I graduated with a Bachelor of Science in Psychology at the Université de Montréal during which I became interested in a variety of basic and applied topics within the field of neuropsychology. I went on to complete a PhD in Clinical Psychology at McGill University. In Dr. Michael Petrides’ laboratory at the Montreal Neurological Institute, I conducted fMRI studies showing a dissociation in the roles of the prefrontal and posterior parietal cortex in working memory processes. Additionally, my doctoral research included a collaborative project aimed at transferring developments in functional neuroimaging of high-order cognitive functions to the evaluation of patients with brain tumours who are candidates for brain tumour removal. Throughout my doctoral studies, I completed clinical practica mainly in pre- and post-operative neuropsychological assessment of surgical patients with epilepsy and brain tumours. My clinical internship was completed at the University of Manitoba in the Neuropsychology and Rehabilitation Stream working with stroke and other neurological populations.

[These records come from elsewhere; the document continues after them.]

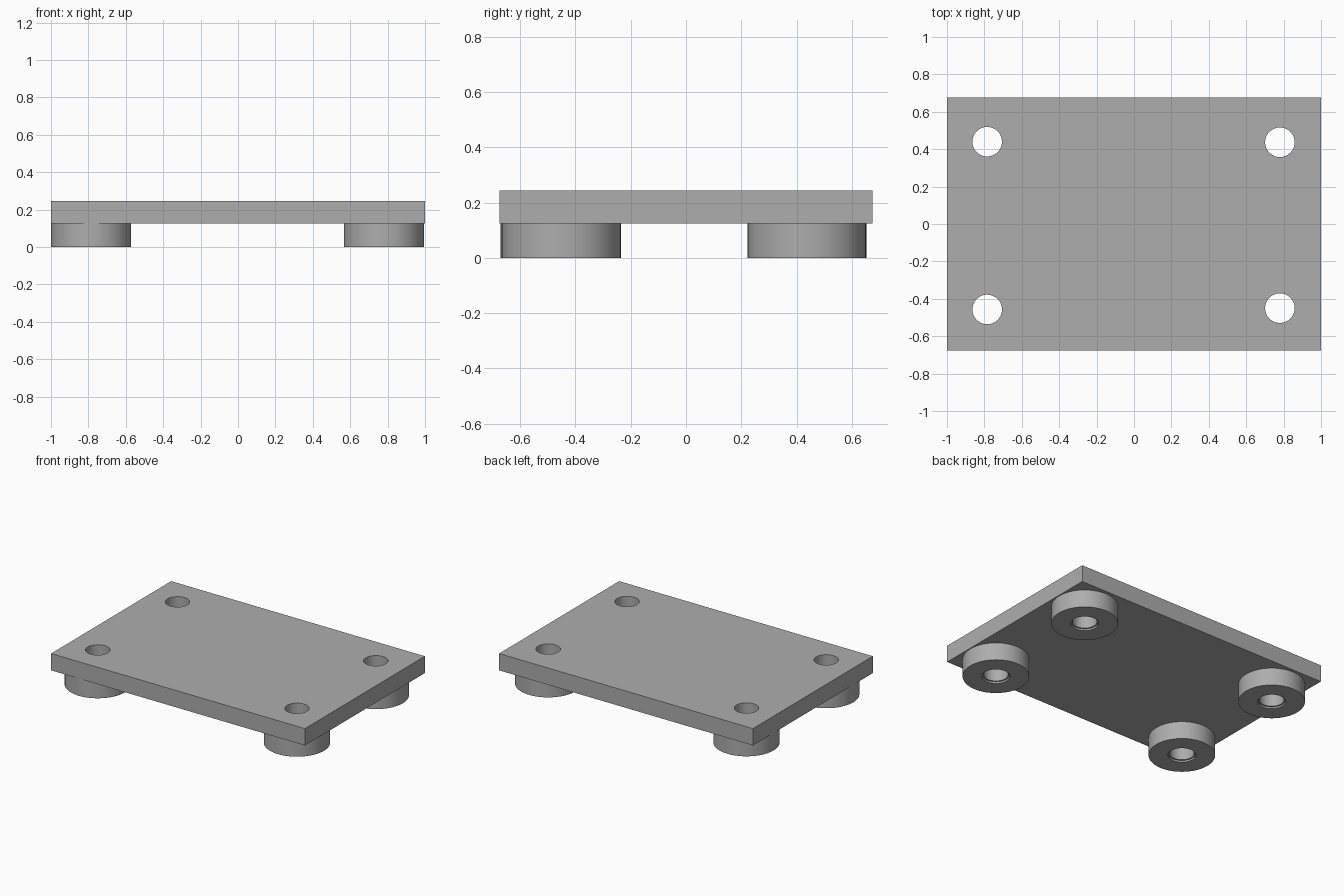
import bpy, bmesh
from math import cos, sin, tau, radians

if "Cube" in bpy.data.objects:
    bpy.data.objects.remove(bpy.data.objects["Cube"])

grey = bpy.data.materials.new("plain grey")
grey.use_nodes = True
colour = (0.42, 0.42, 0.42, 1)
grey.diffuse_color = colour
grey.node_tree.nodes["Principled BSDF"].inputs["Base Color"].default_value = colour

SIDES = 64
HOLE, RECESS, FOOT = 0.079, 0.09, 0.214
BOTTOM, TOP = 0.125, 0.245
CENTRES = {
    "front_right": (-0.785, -0.457), "front_left": (0.78, -0.45),
    "back_right": (-0.785, 0.44), "back_left": (0.78, 0.437),
}


def finish(name, bm, location=(0, 0, 0)):
    bmesh.ops.recalc_face_normals(bm, faces=bm.faces)
    mesh = bpy.data.meshes.new(name)
    bm.to_mesh(mesh)
    bm.free()
    mesh.materials.append(grey)
    obj = bpy.data.objects.new(name, mesh)
    obj.location = location
    bpy.context.collection.objects.link(obj)
    return obj


def lathe(name, profile, location, closed=True):
    """Revolve a closed (radius, height) profile around z."""
    bm = bmesh.new()
    rings = [[bm.verts.new((r * cos(tau * i / SIDES), r * sin(tau * i / SIDES), z))
              for i in range(SIDES)] for r, z in profile]
    for a, b in zip(rings, rings[1:] + rings[:1]):
        for i in range(SIDES):
            j = (i + 1) % SIDES
            bm.faces.new((a[i], a[j], b[j], b[i]))
    return finish(name, bm, location)


# Flat plate
bm = bmesh.new()
bmesh.ops.create_cube(bm, size=1)
bmesh.ops.scale(bm, vec=(2, 1.35, TOP - BOTTOM), verts=bm.verts)
bmesh.ops.translate(bm, vec=(0, 0, (TOP + BOTTOM) / 2), verts=bm.verts)
plate = finish("plate", bm)

# Ring feet with a shallow recess, and the matching holes through the plate
foot_profile = [(FOOT, 0), (FOOT, BOTTOM), (HOLE, BOTTOM), (HOLE, 0.012),
                (RECESS, 0.012), (RECESS, 0)]
parts = [plate]
for place, (x, y) in CENTRES.items():
    parts.append(lathe(place + "_foot", foot_profile, (x, y, 0)))
    bm = bmesh.new()
    bmesh.ops.create_cone(bm, cap_ends=True, segments=SIDES, radius1=HOLE,
                          radius2=HOLE, depth=1)
    cutter = finish(place + "_hole_cutter", bm, (x, y, 0.2))
    cutter.hide_render = True
    cutter.hide_set(True)
    cut = plate.modifiers.new(place + "_hole", "BOOLEAN")
    cut.operation = "DIFFERENCE"
    cut.solver = "EXACT"
    cut.object = cutter

# Apply the holes, then remove the cutters
bpy.context.view_layer.update()
holed = bpy.data.meshes.new_from_object(
    plate.evaluated_get(bpy.context.evaluated_depsgraph_get()))
plate.modifiers.clear()
plate.data = holed
for place in CENTRES:
    bpy.data.objects.remove(bpy.data.objects[place + "_hole_cutter"])

# Smooth the round walls and keep the rims sharp
bpy.ops.object.select_all(action="DESELECT")
for obj in parts:
    obj.select_set(True)
bpy.context.view_layer.objects.active = plate
bpy.ops.object.shade_smooth_by_angle(angle=radians(30))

Over the years, my research and clinical activities have increased my awareness of the critical need for the development of scientifically-based assessment and intervention tools in neuropsychological rehabilitation. My resulting interest in rehabilitation research has prompted me to pursue postdoctoral studies at Dalhousie University focused on developing evidence-based cognitive retraining interventions in stroke patients. More specifically, my current postdoctoral research in the Cognitive Health and Recovery Research Laboratory (supervisor: Dr. Gail Eskes) focuses on the development of interventions targeting spatial attention skills that are frequently affected in stroke. I am also involved in projects looking at other stroke-related topics, such as cognitive predictors of stroke outcomes, and effects of hypoxia on working memory as a model for sleep apnea, a common comorbidity in stroke.